NORTHWEST Ohio did more than dodge a bullet when the Davis-Besse nuclear power plant was shut down in 2002, it avoided a potential nuclear disaster. And the best thing that could come out of the criminal trials of three former Davis-Besse workers would be a clearer picture of whether their bosses should have been sitting with them at the defense table.
Former FirstEnergy employee David Geisen and contractor Rodney Cook are on trial in U.S. District Court in Toledo. They are accused of lying to the government in documents used by Toledo Edison's parent firm to argue against the Nuclear Regulatory Commission pulling the plug on the Ottawa County plant on Dec. 31, 2001, to fix a corroded reactor head.
Former FirstEnergy employee Andrew Siemaszko will go on trial later on the same charges. The three face up to five years in prison and a $250,000 fine each if they are convicted.

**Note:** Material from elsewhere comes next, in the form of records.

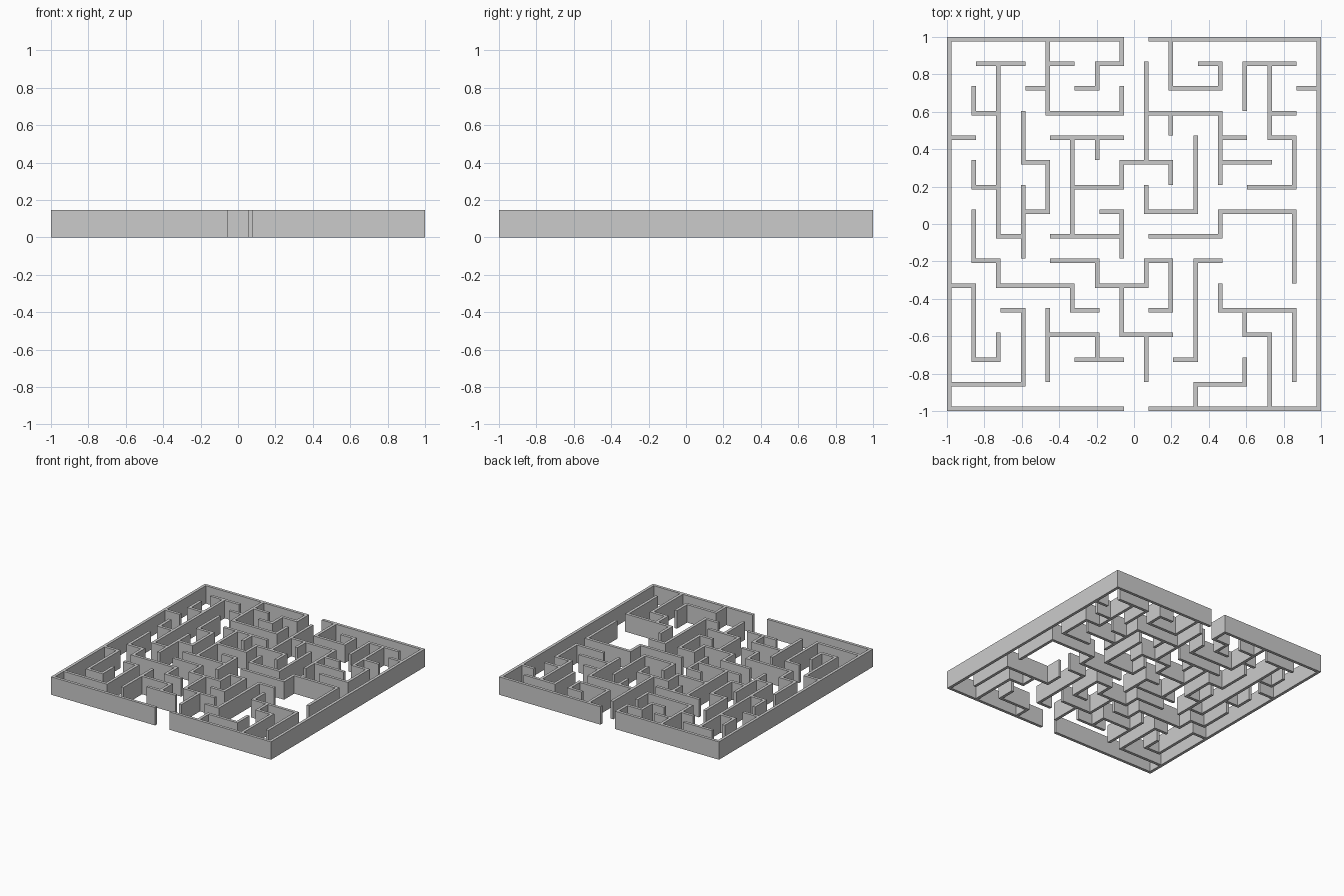
import bpy, bmesh

if "Cube" in bpy.data.objects:
    bpy.data.objects.remove(bpy.data.objects["Cube"])

N = 15                      # maze cells per side
T = 0.024                   # wall thickness
P = (2 - T) / N             # cell pitch
HEIGHT = 0.147

# grid line -> wall runs (start, end) along it
ROWS = {  # walls along x, by y line
    14: [(1, 3), (4, 5), (6, 7), (10, 11), (12, 14)],
    13: [(3, 4), (5, 6), (9, 11), (14, 15)],
    12: [(1, 2), (4, 7), (8, 11), (13, 14)],
    11: [(0, 1), (4, 7), (11, 12), (13, 14)],
    10: [(3, 4), (7, 9), (11, 13)],
    9: [(1, 2), (5, 7), (12, 14)],
    8: [(3, 4), (6, 7), (8, 10), (11, 14)],
    7: [(2, 3), (4, 7), (8, 11)],
    6: [(1, 2), (4, 6), (8, 9), (10, 11)],
    5: [(0, 1), (2, 5), (6, 8)],
    4: [(2, 3), (5, 6), (8, 9), (11, 14)],
    3: [(4, 6), (7, 9), (12, 13)],
    2: [(1, 2), (5, 7), (9, 10)],
    1: [(0, 3), (10, 12)],
}
COLUMNS = {  # walls along y, by x line
    1: [(12, 13), (9, 10), (6, 8), (2, 5)],
    2: [(7, 14), (5, 6), (2, 3)],
    3: [(10, 12), (6, 9), (1, 4)],
    4: [(12, 15), (8, 10), (1, 4)],
    5: [(7, 11), (4, 5)],
    6: [(13, 14), (10, 11), (5, 6), (2, 3)],
    7: [(14, 15), (12, 13), (9, 10), (6, 8), (3, 5)],
    8: [(10, 14), (8, 9), (5, 6), (1, 3)],
    9: [(13, 15), (11, 12), (9, 10), (4, 6)],
    10: [(8, 11), (2, 6), (0, 1)],
    11: [(13, 14), (9, 12), (7, 8), (4, 5)],
    12: [(12, 14), (3, 4), (1, 2)],
    13: [(11, 14), (0, 3)],
    14: [(9, 11), (5, 8), (1, 4)],
}


def wall_tiles(rows, columns):
    """Plan tiles: even index = wall line, odd index = cell span."""
    tiles, starts_x, starts_y = set(), set(), set()
    for j, runs in rows.items():
        for a, b in runs:
            tiles |= {(k, 2 * j) for k in range(2 * a + 1, 2 * b + 1)}
            starts_x.add((2 * a, 2 * j))
    for i, runs in columns.items():
        for a, b in runs:
            tiles |= {(2 * i, k) for k in range(2 * a + 1, 2 * b + 1)}
            starts_y.add((2 * i, 2 * a))
    return tiles | (starts_x & starts_y)   # close lower-left corners


def edge(k):
    """Coordinate of the k-th tile edge."""
    return -1 + (k // 2) * P + (k % 2) * T


def build(name, tiles):
    """Merge the plan tiles and raise them to full wall height."""
    bm = bmesh.new()
    verts = {}

    def vert(i, j):
        if (i, j) not in verts:
            verts[i, j] = bm.verts.new((edge(i), edge(j), 0))
        return verts[i, j]

    for i, j in sorted(tiles):
        bm.faces.new([vert(i, j), vert(i + 1, j), vert(i + 1, j + 1), vert(i, j + 1)])
    out = bmesh.ops.extrude_face_region(bm, geom=bm.faces[:], use_keep_orig=True)
    top = [g for g in out["geom"] if isinstance(g, bmesh.types.BMVert)]
    bmesh.ops.translate(bm, verts=top, vec=(0, 0, HEIGHT))
    bmesh.ops.recalc_face_normals(bm, faces=bm.faces[:])
    mesh = bpy.data.meshes.new(name)
    bm.to_mesh(mesh)
    bm.free()
    bpy.context.collection.objects.link(bpy.data.objects.new(name, mesh))


# outer wall with a gap front and back, then the inner maze
gap = [(0, 7), (8, N)]
outer = wall_tiles({0: gap, N: gap}, {0: [(0, N)], N: [(0, N)]})
build("outer_wall", outer)
build("inner_walls", wall_tiles(ROWS, COLUMNS) - outer)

FirstEnergy insisted in November, 2001, that the plant's nuclear reactor was safe but three months later it was discovered that leaking acid had come within a fraction of an inch of breaching the reactor's protective cap, which could have resulted in a serious nuclear accident.
FirstEnergy was slapped with a record $33.5 million fine for withholding information about the safety hazard. In addition, replacement and repair of equipment cost the company more than $600 million and it spent millions more on replacement power as the plant was idled for two years.
But none of the company's senior managers has been held personally to account because the Justice Department says it lacks evidence of criminal intent.
Leaving aside the guilt of the three former Davis-Besse workers currently charged, we are at a loss to understand why they would decide on their own to fool federal regulators. What did they have to gain? Nothing that we can think of.
Did they merely decide one day, in a fit Homer Simpsonesque logic, that they'd cover up evidence of corrosion on the reactor head? Doh! That's not convincing.
This leaves to the possibility that the decision was made at a higher, even a senior level, and that these three underlings were either willingly complicit or went along to protect their careers.
Whatever the result for these three, we hope the trials result in revelation of the truth about all of those who endangered northwest Ohio.